Robin Wooffitt (central figure in the photograph) reflects on presenting to three very different kinds of disciplinary audiences:
- the Department of Sociology at the University of Leicester (as a contributor to the Department's seminar programme);
- members of the Society for Psychical Research (as plenary speaker at the Society's annual conference)
- child and adolescent psychotherapists (at the Leeds-based Northern School of Child and Adolescent Psychotherapy, as part of their interdisciplinary seminar programme).
My topic for each talk was a form of coincidence that occurs in everyday social interaction, where one person's unstated thought or mental imagery is reflected in another person's figurative or playful talk. The sociologists were interested in how this apparent confluence of one person's inner experience and another person's publicly expressed utterances can add to recent sociological research on the role of the private, or interiority, in social life. The Society for Psychical Research were interested in the apparent parapsychological aspects of this phenomenon - the person who first noticed it even called it an 'ESP pun', where ESP stands for Extra Sensory Perception.
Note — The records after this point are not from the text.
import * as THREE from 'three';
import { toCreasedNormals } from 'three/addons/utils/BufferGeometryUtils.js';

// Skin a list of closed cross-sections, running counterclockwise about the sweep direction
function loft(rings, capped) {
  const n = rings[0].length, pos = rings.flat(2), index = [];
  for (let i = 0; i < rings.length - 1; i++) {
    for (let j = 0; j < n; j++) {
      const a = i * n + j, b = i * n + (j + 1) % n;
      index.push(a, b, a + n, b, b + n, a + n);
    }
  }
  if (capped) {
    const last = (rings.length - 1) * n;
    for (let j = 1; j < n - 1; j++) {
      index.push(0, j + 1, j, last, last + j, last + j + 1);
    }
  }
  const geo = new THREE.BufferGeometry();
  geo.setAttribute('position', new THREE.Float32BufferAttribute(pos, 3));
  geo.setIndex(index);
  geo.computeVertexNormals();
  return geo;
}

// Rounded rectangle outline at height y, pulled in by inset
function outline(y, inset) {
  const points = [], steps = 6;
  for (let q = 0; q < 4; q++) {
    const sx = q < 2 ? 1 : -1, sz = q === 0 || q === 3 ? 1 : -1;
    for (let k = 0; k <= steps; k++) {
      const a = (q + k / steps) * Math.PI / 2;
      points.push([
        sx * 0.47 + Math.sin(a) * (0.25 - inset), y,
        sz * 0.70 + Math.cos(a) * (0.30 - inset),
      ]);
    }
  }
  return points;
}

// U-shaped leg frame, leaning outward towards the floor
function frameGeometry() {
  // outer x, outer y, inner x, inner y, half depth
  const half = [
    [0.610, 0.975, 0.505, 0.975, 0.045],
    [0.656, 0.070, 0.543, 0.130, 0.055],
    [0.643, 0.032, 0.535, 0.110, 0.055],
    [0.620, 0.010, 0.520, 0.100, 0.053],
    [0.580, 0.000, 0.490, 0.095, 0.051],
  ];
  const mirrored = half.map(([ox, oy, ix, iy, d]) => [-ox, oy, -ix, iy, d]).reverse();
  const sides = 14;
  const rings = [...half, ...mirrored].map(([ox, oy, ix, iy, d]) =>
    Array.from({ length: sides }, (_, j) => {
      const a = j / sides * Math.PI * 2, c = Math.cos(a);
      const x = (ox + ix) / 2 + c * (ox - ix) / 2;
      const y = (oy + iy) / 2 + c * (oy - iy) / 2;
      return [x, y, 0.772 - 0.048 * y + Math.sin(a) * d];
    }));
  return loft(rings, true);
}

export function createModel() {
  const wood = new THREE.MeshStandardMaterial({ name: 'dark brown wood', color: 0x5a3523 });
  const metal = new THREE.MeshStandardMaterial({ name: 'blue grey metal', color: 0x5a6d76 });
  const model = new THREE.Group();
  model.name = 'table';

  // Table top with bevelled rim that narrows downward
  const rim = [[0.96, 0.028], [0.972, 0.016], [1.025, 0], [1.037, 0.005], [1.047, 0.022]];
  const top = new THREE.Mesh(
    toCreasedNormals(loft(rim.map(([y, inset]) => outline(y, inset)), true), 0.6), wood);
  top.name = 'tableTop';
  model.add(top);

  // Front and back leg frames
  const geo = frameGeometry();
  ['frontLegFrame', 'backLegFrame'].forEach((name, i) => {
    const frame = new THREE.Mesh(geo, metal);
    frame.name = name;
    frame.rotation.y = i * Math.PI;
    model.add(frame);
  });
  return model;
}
And the psychotherapists were interested in the ways that the phenomenon illuminated psycho-dynamic tensions that they see regularly in their clinical practice. So I was exposed to three intersecting perspectives on my research: the sociological, the parapsychological, and the psychotherapeutic.
The questions and comments I received have been extremely useful in suggesting ways to take the research further, but in unexpected ways. A comment from a sociologist illuminated an aspect of the phenomenon that I had considered to be a more psychological issue; a psychotherapist offered an observation that touched directly on parapsychological features; and the Chair of the SPR conference pointed me to new sources of data. The various comments and questions emphasised interdisciplinary overlaps that will be significant in my future work. The experience of talking to three very different kinds of audiences has been a salutary reminder of just how arbitrary disciplinary boundaries can be.